(What you should do) Where a line of the records contains the word "True", show that line.

(Data excerpts)
_ _ _ _ _ _ _
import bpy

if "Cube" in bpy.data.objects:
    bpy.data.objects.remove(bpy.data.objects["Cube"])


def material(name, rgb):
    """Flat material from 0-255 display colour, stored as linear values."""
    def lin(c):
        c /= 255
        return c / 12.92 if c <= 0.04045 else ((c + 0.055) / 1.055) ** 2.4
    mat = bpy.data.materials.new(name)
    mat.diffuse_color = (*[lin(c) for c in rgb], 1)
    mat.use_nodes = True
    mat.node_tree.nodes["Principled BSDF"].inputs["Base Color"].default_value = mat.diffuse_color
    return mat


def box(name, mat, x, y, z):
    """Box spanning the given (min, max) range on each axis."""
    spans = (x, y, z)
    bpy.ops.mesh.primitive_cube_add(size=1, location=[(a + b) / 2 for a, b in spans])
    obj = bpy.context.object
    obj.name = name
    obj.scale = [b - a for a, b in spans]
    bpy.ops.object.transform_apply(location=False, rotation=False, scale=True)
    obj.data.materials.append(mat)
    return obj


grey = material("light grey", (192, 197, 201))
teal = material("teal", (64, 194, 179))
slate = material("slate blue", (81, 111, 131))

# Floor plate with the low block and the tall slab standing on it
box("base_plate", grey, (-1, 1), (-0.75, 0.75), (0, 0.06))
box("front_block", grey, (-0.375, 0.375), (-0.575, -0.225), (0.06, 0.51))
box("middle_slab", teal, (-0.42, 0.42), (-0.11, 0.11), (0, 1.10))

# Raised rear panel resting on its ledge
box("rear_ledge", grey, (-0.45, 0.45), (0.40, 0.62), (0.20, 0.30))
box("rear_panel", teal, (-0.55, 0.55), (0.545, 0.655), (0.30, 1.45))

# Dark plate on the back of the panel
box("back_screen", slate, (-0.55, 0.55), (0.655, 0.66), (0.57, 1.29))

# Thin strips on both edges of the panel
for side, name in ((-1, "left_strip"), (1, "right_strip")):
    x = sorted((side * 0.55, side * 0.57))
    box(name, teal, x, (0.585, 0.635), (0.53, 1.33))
_ _ _ _ _ _ _
(Answer space)
    mat.use_nodes = True
    bpy.ops.object.transform_apply(location=False, rotation=False, scale=True)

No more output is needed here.